A great leap for Quest occurred in 2005, when, in the spring, we received funding from the CCF Community Care Foundation and the John Hardie Mitchel Family Foundation to construct a food processing facility.
In 2006, Quest thrived with only ten full-time employees, multiple volunteers and 290 suppliers. With this, we were able to open a new commercial kitchen for Vancouver’s DTES. At this time, we received no government funding; running projects entirely on private donations and foundation grants.
In a partnership with Karyo, we officially changed our name to “Quest Food Exchange.” With our rebranding, we also received a new website and visual identity, new marketing collateral, and delivery truck decals. With that, we were able to launch our new brand while receiving our most prestigious award: the $1 million VanCity Award.
By this time, Quest’s food recovery model was adjusted to focus on not-for-profit grocery markets. With a distribution centre already located at 1217 E Georgia, an accompanying grocery market opened adjacent.
As of April 2008, we had opened our second Quest Food Exchange grocery market at 104th Avenue in Surrey. And, in July, we opened our third not-for-profit grocery market at 346 East Hastings. At this time, we were also able to form a new partnership with Boston Pizza saving their quality unused food.
While it is now closed, in our kitchen at 290 E Hastings, Quest prepared about 900 hot sit-down meals, using the food we distributed. These hot meals were served to homeless and street people in Vancouver’s Downtown Eastside by our social service agency partners.
In October of 2009, with great thanks to VanCity and its members, Quest has transitioned from our East Georgia distribution centre to our very own building at 2020 Dundas Street. This property is an essential component of our expansion targets and better meets our operational needs.
Primarily, the Dundas site offers a considerably larger area which Quest can devote to its distribution and operational activities. This provides Quest with more than double the amount of space to expand warehousing and food distribution capacity. In addition, the site has two docking bays which increase delivery and distribution efficiency and has surface parking at the rear of the building for Quest’s vehicles.
In July of 2011, Quest’s Hastings location moved three blocks east, occupying a street-front retail space at the brand new United Gospel Mission building.
The Community Kitchen opened at our Dundas location in November of 2012. View video.
In August of 2013, Quest opens its Burnaby/New West Not-For-Profit Grocery Market, bringing its total grocery markets to four! This market is located at 7753 6th Street, near the corner of 6th St. and 12th Ave. in Burnaby, close to the Burnaby-New Westminster border.

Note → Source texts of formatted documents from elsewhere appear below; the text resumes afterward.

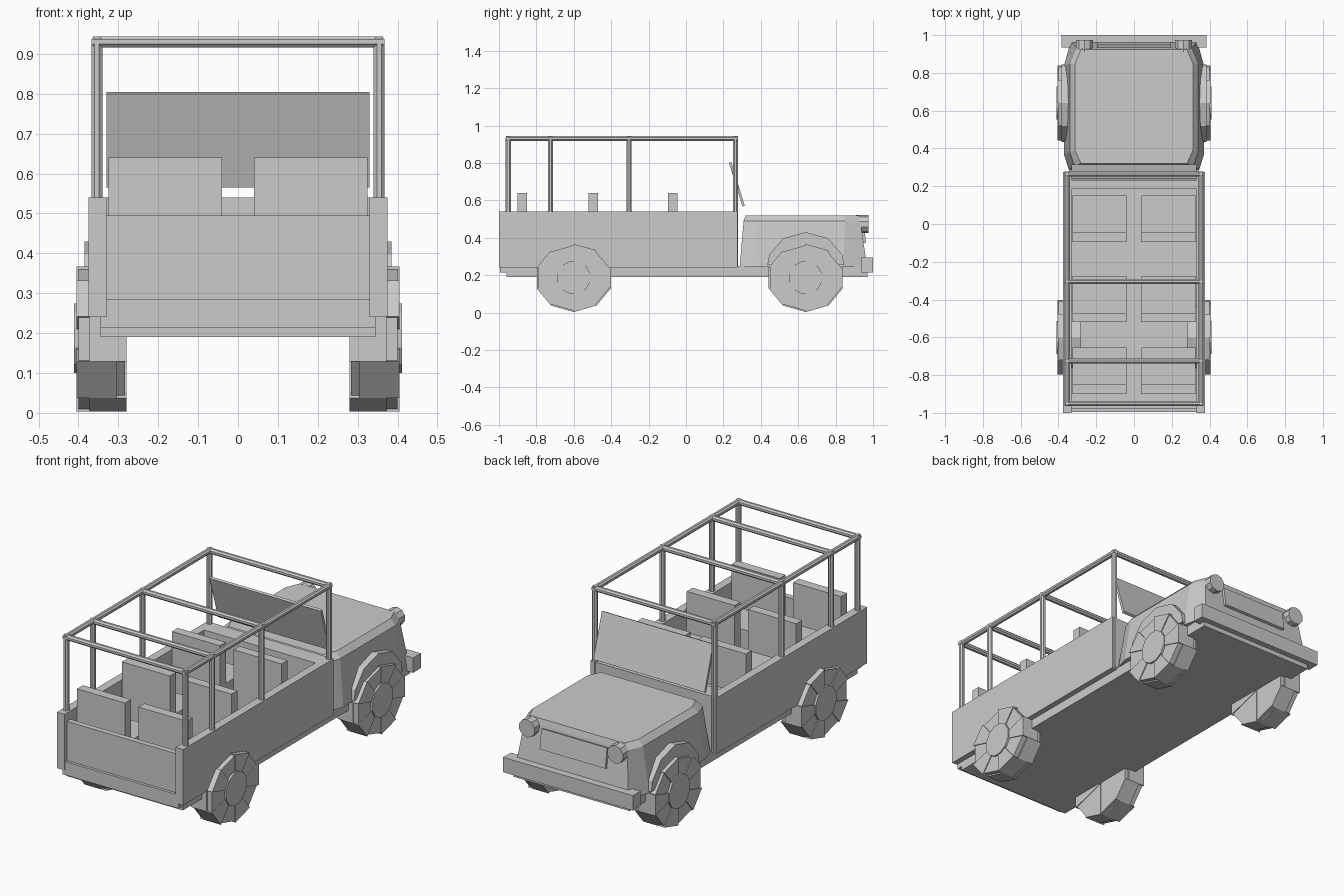
import bpy, bmesh
from math import cos, sin, radians, atan2
from mathutils import Vector

if "Cube" in bpy.data.objects:
    bpy.data.objects.remove(bpy.data.objects["Cube"])


def make(name, verts, faces):
    me = bpy.data.meshes.new(name)
    me.from_pydata(verts, [], faces)
    bm = bmesh.new()
    bm.from_mesh(me)
    bmesh.ops.recalc_face_normals(bm, faces=bm.faces)
    bm.to_mesh(me)
    bm.free()
    ob = bpy.data.objects.new(name, me)
    bpy.context.collection.objects.link(ob)
    return ob


def loft(name, a, b):
    """Closed solid between two matching outlines."""
    n = len(a)
    sides = [(i, (i + 1) % n, n + (i + 1) % n, n + i) for i in range(n)]
    return make(name, a + b, sides + [tuple(range(n)), tuple(range(n, 2 * n))])


def box(name, x, y, z):
    base = [(x[0], y[0]), (x[1], y[0]), (x[1], y[1]), (x[0], y[1])]
    return loft(name, [(p, q, z[0]) for p, q in base], [(p, q, z[1]) for p, q in base])


def prism_x(name, outline, x0, x1):
    """Extrude a (y, z) outline along x."""
    return loft(name, [(x0, y, z) for y, z in outline], [(x1, y, z) for y, z in outline])


def tube(name, p, q, r=0.015, sides=8):
    p, q = Vector(p), Vector(q)
    rot = (q - p).to_track_quat('Z', 'Y')
    ring = [Vector((r * cos(radians(360 * (i + .5) / sides)),
                    r * sin(radians(360 * (i + .5) / sides)), 0)) for i in range(sides)]
    return loft(name, [tuple(p + rot @ v) for v in ring], [tuple(q + rot @ v) for v in ring])


def mirrored(ob):
    ob.modifiers.new("Mirror", 'MIRROR')
    return ob


# Chassis and bumpers
box("chassis", (-.345, .345), (-.96, .97), (.19, .25))
box("front_bumper", (-.385, .385), (.935, 1.0), (.215, .295))
box("rear_sill", (-.345, .345), (-.995, -.94), (.213, .285))

# Open tub
box("tub_floor", (-.35, .35), (-.96, .27), (.24, .285))
mirrored(box("tub_side", (.33, .375), (-1.0, .275), (.24, .54)))
box("tailgate", (-.33, .33), (-.98, -.95), (.27, .495))
box("dashboard", (-.33, .33), (.185, .275), (.25, .54))

# Three rows of paired seats
for y in (-.90, -.52, -.095):
    mirrored(box("seat_back", (.04, .325), (y, y + .05), (.285, .64)))
    mirrored(box("seat_cushion", (.04, .325), (y + .05, y + .245), (.285, .42)))

# Roll cage
X, TOP = .354, .93
for y in (-.95, -.725, -.305, .265):
    mirrored(tube("cage_post", (X, y, .25 if y > 0 else .5), (X, y, TOP)))
    tube("cage_crossbar", (-X - .01, y, TOP), (X + .01, y, TOP))
mirrored(tube("cage_rail", (X, -.962, TOP), (X, .277, TOP)))

# Raked windshield
prism_x("windshield", [(.302, .565), (.314, .572), (.242, .805), (.230, .80)], -.33, .33)


# Tapered engine hood with chamfered corners
def outline(pts, z):
    return [(x, y, z) for x, y in pts] + [(-x, y, z) for x, y in reversed(pts)]


low = outline([(.345, .287), (.37, .365), (.37, .84), (.335, .968)], .245)
high = outline([(.315, .308), (.34, .38), (.34, .85), (.305, .932)], .49)
lid = outline([(.28, .32), (.312, .39), (.312, .85), (.28, .925)], .52)
loft("hood_body", low, high)
loft("hood_lid", high, lid)

# Grille and headlights
prism_x("grille", [(.945, .37), (.963, .375), (.948, .48), (.93, .475)], -.195, .195)
mirrored(tube("headlight", (.262, .91, .473), (.262, .975, .473), .048, 10))

# Fender arches
arch = [(.64 + .205 * cos(radians(a)), .255 + .175 * sin(radians(a)))
        for a in (0, 18, 54, 90, 126, 162, 180)]
mirrored(prism_x("fender_arch", arch, .28, .385))


# Wheels: ten-sided core, alternating staggered tread blocks, hub cap
def rim(cy, k=1.0):
    return [(cy + .2 * k * cos(radians(18 + 36 * i)),
             .185 + .175 * k * sin(radians(18 + 36 * i))) for i in range(10)]


for cy in (-.60, .64):
    mirrored(prism_x("tire_core", rim(cy), .283, .40))
    pts = rim(cy, 1.04)
    for i in range(10):
        x0, x1 = (.305, .405) if i % 2 else (.28, .372)
        mirrored(prism_x("tread_block", [(cy, .185), pts[i], pts[(i + 1) % 10]], x0, x1))
    mirrored(tube("hub_cap", (.39, cy, .187), (.411, cy, .187), .09, 12))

|Marilyn Bergen, Chair||Operations Leader, British Canadian Importers|
|Carol Crow, Vice-Chair||Human Resources Consultant|

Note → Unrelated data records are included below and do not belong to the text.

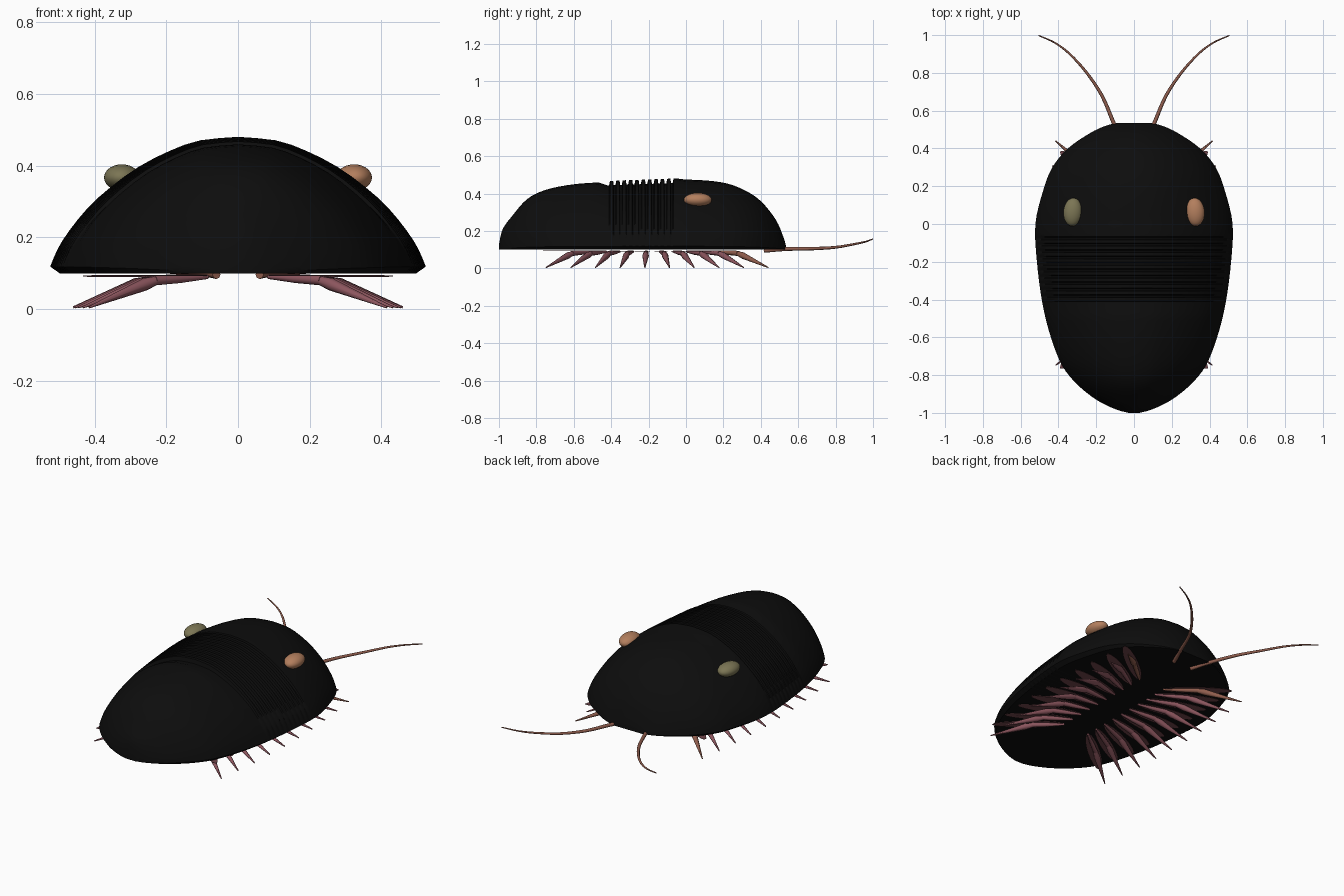
import bpy, bmesh, math
from mathutils import Vector

cube = bpy.data.objects.get("Cube")
if cube:
    bpy.data.objects.remove(cube, do_unlink=True)


def material(name, color):
    m = bpy.data.materials.new(name)
    m.use_nodes = True
    m.diffuse_color = (*color, 1)
    m.node_tree.nodes["Principled BSDF"].inputs["Base Color"].default_value = (*color, 1)
    return m


SHELL = material("black_shell", (0.004, 0.004, 0.004))
LEG = material("mauve_legs", (0.27, 0.095, 0.115))
GILL = material("dark_mauve_gills", (0.16, 0.06, 0.07))
BROWN = material("brown_feelers", (0.28, 0.11, 0.075))
AMBER = material("amber_eye", (0.45, 0.21, 0.11))
OLIVE = material("olive_eye", (0.2, 0.18, 0.09))


def finish(ob, mat, angle=35):
    ob.data.materials.clear()
    ob.data.materials.append(mat)
    bpy.ops.object.select_all(action='DESELECT')
    ob.select_set(True)
    bpy.context.view_layer.objects.active = ob
    bpy.ops.object.shade_smooth_by_angle(angle=math.radians(angle))


def mesh_object(name, bm, mat):
    bmesh.ops.recalc_face_normals(bm, faces=bm.faces)
    me = bpy.data.meshes.new(name)
    bm.to_mesh(me)
    bm.free()
    ob = bpy.data.objects.new(name, me)
    bpy.context.collection.objects.link(ob)
    finish(ob, mat)
    return ob


def spline(points, steps):
    """Smooth path through the given points."""
    p = [Vector(q) for q in points]
    p = [2 * p[0] - p[1]] + p + [2 * p[-1] - p[-2]]
    out = []
    for i in range(1, len(p) - 2):
        a, b, c, d = p[i - 1:i + 3]
        for k in range(steps):
            t = k / steps
            out.append(b + (c - a) * t / 2 + (2 * a - 5 * b + 4 * c - d) * t * t / 2
                       + (3 * b - 3 * c + d - a) * t ** 3 / 2)
    return out + [p[-2]]


def tube(name, points, radii, mat, sides=2):
    cu = bpy.data.curves.new(name, 'CURVE')
    cu.dimensions = '3D'
    cu.bevel_depth = 1
    cu.bevel_resolution = sides
    cu.use_fill_caps = True
    s = cu.splines.new('POLY')
    s.points.add(len(points) - 1)
    for q, co, r in zip(s.points, points, radii):
        q.co = (*co, 1)
        q.radius = r
    ob = bpy.data.objects.new(name, cu)
    bpy.context.collection.objects.link(ob)
    bpy.ops.object.select_all(action='DESELECT')
    ob.select_set(True)
    bpy.context.view_layer.objects.active = ob
    bpy.ops.object.convert(target='MESH')
    finish(bpy.context.object, mat, 50)


# Shell: stations of (y, half width, height) lofted with one dome section
BASE = 0.1
stations = spline([(-1, 0.03, 0.03), (-0.98, 0.1, 0.11), (-0.93, 0.2, 0.18), (-0.85, 0.3, 0.27),
                   (-0.75, 0.38, 0.32), (-0.6, 0.44, 0.35), (-0.42, 0.485, 0.362),
                   (-0.2, 0.514, 0.37), (0, 0.522, 0.375), (0.18, 0.48, 0.362),
                   (0.3, 0.432, 0.325), (0.4, 0.35, 0.26), (0.48, 0.235, 0.16),
                   (0.52, 0.15, 0.07), (0.535, 0.09, 0.02)], 4)
section = spline([(0, 1), (0.2, 0.975), (0.36, 0.9), (0.53, 0.78), (0.68, 0.63),
                  (0.8, 0.48), (0.9, 0.31), (0.96, 0.18), (1, 0.05)], 2) + [Vector((0.95, 0))]


def at(y):
    for a, b in zip(stations, stations[1:]):
        if a.x <= y <= b.x:
            return a.lerp(b, (y - a.x) / (b.x - a.x))


# Thorax: repeated ribs with narrow grooves
RIB_START, RIBS, PITCH = -0.42, 11, 0.034
rib_end = RIB_START + RIBS * PITCH
thorax = []
for i in range(RIBS):
    for f, drop in ((0, 0.95), (0.25, 0.95), (0.4, 1.015), (0.9, 1.015)):
        s = at(RIB_START + (i + f) * PITCH)
        thorax.append(Vector((s.x, s.y, s.z * drop)))
path = [s for s in stations if s.x < RIB_START - 0.01] + thorax \
    + [s for s in stations if s.x > rib_end]

bm = bmesh.new()
outline = [(-p.x, p.y) for p in reversed(section)] + [(p.x, p.y) for p in section[1:]]
rings = [[bm.verts.new((u * s.y, s.x, BASE + v * s.z)) for u, v in outline] for s in path]
n = len(outline)
for a, b in zip(rings, rings[1:]):
    for i in range(n):
        j = (i + 1) % n
        bm.faces.new((a[i], a[j], b[j], b[i]))
bm.faces.new(rings[0])
bm.faces.new(rings[-1])
mesh_object("shell", bm, SHELL)

for side, label, eye_mat in ((1, "left", AMBER), (-1, "right", OLIVE)):
    # Eye
    bpy.ops.mesh.primitive_uv_sphere_add(segments=24, ring_count=14, radius=1,
                                         location=(side * 0.324, 0.063, 0.367))
    eye = bpy.context.object
    eye.name = label + "_eye"
    eye.scale = (0.05, 0.075, 0.037)
    eye.rotation_euler.z = side * math.radians(4)
    finish(eye, eye_mat)

    # Antenna
    pts = spline([(side * x, y, z) for x, y, z in (
        (0.06, 0.42, 0.096), (0.11, 0.54, 0.104), (0.17, 0.68, 0.106), (0.25, 0.8, 0.113),
        (0.34, 0.9, 0.13), (0.42, 0.96, 0.143), (0.505, 0.998, 0.157))], 4)
    tube(label + "_antenna", pts,
         [0.012 - 0.009 * i / (len(pts) - 1) for i in range(len(pts))], BROWN)

    # Ten fanned legs, each with a flat gill blade above it
    for i in range(10):
        t = i / 9
        root = Vector((side * 0.085, -0.5 + 0.65 * t, 0.09))
        tip = Vector((side * (0.46 - 0.045 * (2 * t - 1) ** 2), -0.748 + 1.188 * t, 0.005))
        knee = root.lerp(tip, 0.45)
        knee.z = 0.08
        mat = BROWN if i == 9 else LEG
        tube(f"{label}_leg_{i + 1}_upper", [root, root.lerp(knee, 0.5), knee],
             [0.006, 0.012, 0.014], mat)
        tube(f"{label}_leg_{i + 1}_lower", [root.lerp(knee, 0.94), knee.lerp(tip, 0.15), tip],
             [0.012, 0.018, 0.003], mat)

        end = root.lerp(tip, 0.93)
        end.y -= 0.035
        along = Vector((end.x - root.x, end.y - root.y, 0))
        across = Vector((-along.y, along.x, 0)).normalized() * 0.035
        centre = Vector(((root.x + end.x) / 2, (root.y + end.y) / 2, 0.093 - 0.0004 * i))
        bm = bmesh.new()
        rim = [bm.verts.new(centre + along * 0.5 * math.cos(k * math.tau / 16)
                            + across * math.sin(k * math.tau / 16)) for k in range(16)]
        face = bm.faces.new(rim)
        top = bmesh.ops.extrude_face_region(bm, geom=[face])["geom"]
        bmesh.ops.translate(bm, vec=(0, 0, 0.002),
                            verts=[g for g in top if isinstance(g, bmesh.types.BMVert)])
        mesh_object(f"{label}_gill_{i + 1}", bm, GILL)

|Eddie McWhirter, Treasurer||CFO/EVP Finance, LGM Financial Services|
|Peter Brasso, Director||CEO, BPL Auto Group|
|John Milobar, Director||Previously, President of Albion Fisheries|
|Patrick Beirne, Director||Lawyer, PJ Beirne & Company|
|Jaz Poole, Director||Contract CFO, Tandem Group|
|James de Hoop, Director||Manager Planning, Vancouver School Board|
|Gord Alteman, Senior Advisor||Lawyer|